**Work to complete:**
Each entry must appear in the answer exactly as given.

**Data extracted from a collection:**

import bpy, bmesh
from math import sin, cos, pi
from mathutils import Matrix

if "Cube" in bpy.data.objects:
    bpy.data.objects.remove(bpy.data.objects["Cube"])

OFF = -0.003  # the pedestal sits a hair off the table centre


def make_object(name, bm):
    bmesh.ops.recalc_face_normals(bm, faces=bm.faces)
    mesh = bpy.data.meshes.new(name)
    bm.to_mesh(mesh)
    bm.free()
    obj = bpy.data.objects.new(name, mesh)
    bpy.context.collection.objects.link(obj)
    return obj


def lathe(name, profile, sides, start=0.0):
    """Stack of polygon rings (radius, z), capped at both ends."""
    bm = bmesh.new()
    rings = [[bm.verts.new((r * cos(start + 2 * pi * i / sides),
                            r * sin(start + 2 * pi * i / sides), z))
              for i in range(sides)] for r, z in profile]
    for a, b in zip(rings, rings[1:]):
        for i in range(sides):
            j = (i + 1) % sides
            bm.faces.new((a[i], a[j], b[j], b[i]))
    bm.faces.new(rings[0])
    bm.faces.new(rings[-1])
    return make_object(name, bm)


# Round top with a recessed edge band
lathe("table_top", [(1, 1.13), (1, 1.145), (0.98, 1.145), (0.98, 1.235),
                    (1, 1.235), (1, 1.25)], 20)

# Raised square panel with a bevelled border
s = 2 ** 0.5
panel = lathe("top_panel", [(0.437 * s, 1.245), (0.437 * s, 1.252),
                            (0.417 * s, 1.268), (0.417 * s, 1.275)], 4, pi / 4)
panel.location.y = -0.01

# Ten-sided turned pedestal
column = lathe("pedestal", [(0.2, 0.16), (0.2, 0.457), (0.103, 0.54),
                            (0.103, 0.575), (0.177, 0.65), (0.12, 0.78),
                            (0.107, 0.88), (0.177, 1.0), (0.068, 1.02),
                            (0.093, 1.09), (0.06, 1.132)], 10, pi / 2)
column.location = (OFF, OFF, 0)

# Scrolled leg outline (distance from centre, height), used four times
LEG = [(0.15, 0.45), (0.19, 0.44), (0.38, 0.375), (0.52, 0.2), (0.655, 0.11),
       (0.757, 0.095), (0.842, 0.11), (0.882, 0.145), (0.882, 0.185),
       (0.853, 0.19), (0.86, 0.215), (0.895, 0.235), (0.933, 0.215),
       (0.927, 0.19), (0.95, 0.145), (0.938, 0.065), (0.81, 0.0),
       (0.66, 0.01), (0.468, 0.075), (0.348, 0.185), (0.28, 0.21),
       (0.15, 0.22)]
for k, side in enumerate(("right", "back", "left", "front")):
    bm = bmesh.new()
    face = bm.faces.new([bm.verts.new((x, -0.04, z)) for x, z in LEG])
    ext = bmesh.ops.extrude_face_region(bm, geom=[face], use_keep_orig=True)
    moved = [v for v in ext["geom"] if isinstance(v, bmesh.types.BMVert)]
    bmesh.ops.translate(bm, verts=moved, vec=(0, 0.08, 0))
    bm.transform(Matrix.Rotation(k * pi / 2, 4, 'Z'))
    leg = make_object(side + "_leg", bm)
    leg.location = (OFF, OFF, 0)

**Written response:**
import bpy, bmesh
from math import sin, cos, pi
from mathutils import Matrix

if "Cube" in bpy.data.objects:
    bpy.data.objects.remove(bpy.data.objects["Cube"])

OFF = -0.003  # the pedestal sits a hair off the table centre


def make_object(name, bm):
    bmesh.ops.recalc_face_normals(bm, faces=bm.faces)
    mesh = bpy.data.meshes.new(name)
    bm.to_mesh(mesh)
    bm.free()
    obj = bpy.data.objects.new(name, mesh)
    bpy.context.collection.objects.link(obj)
    return obj


def lathe(name, profile, sides, start=0.0):
    """Stack of polygon rings (radius, z), capped at both ends."""
    bm = bmesh.new()
    rings = [[bm.verts.new((r * cos(start + 2 * pi * i / sides),
                            r * sin(start + 2 * pi * i / sides), z))
              for i in range(sides)] for r, z in profile]
    for a, b in zip(rings, rings[1:]):
        for i in range(sides):
            j = (i + 1) % sides
            bm.faces.new((a[i], a[j], b[j], b[i]))
    bm.faces.new(rings[0])
    bm.faces.new(rings[-1])
    return make_object(name, bm)


# Round top with a recessed edge band
lathe("table_top", [(1, 1.13), (1, 1.145), (0.98, 1.145), (0.98, 1.235),
                    (1, 1.235), (1, 1.25)], 20)

# Raised square panel with a bevelled border
s = 2 ** 0.5
panel = lathe("top_panel", [(0.437 * s, 1.245), (0.437 * s, 1.252),
                            (0.417 * s, 1.268), (0.417 * s, 1.275)], 4, pi / 4)
panel.location.y = -0.01

# Ten-sided turned pedestal
column = lathe("pedestal", [(0.2, 0.16), (0.2, 0.457), (0.103, 0.54),
                            (0.103, 0.575), (0.177, 0.65), (0.12, 0.78),
                            (0.107, 0.88), (0.177, 1.0), (0.068, 1.02),
                            (0.093, 1.09), (0.06, 1.132)], 10, pi / 2)
column.location = (OFF, OFF, 0)

# Scrolled leg outline (distance from centre, height), used four times
LEG = [(0.15, 0.45), (0.19, 0.44), (0.38, 0.375), (0.52, 0.2), (0.655, 0.11),
       (0.757, 0.095), (0.842, 0.11), (0.882, 0.145), (0.882, 0.185),
       (0.853, 0.19), (0.86, 0.215), (0.895, 0.235), (0.933, 0.215),
       (0.927, 0.19), (0.95, 0.145), (0.938, 0.065), (0.81, 0.0),
       (0.66, 0.01), (0.468, 0.075), (0.348, 0.185), (0.28, 0.21),
       (0.15, 0.22)]
for k, side in enumerate(("right", "back", "left", "front")):
    bm = bmesh.new()
    face = bm.faces.new([bm.verts.new((x, -0.04, z)) for x, z in LEG])
    ext = bmesh.ops.extrude_face_region(bm, geom=[face], use_keep_orig=True)
    moved = [v for v in ext["geom"] if isinstance(v, bmesh.types.BMVert)]
    bmesh.ops.translate(bm, verts=moved, vec=(0, 0.08, 0))
    bm.transform(Matrix.Rotation(k * pi / 2, 4, 'Z'))
    leg = make_object(side + "_leg", bm)
    leg.location = (OFF, OFF, 0)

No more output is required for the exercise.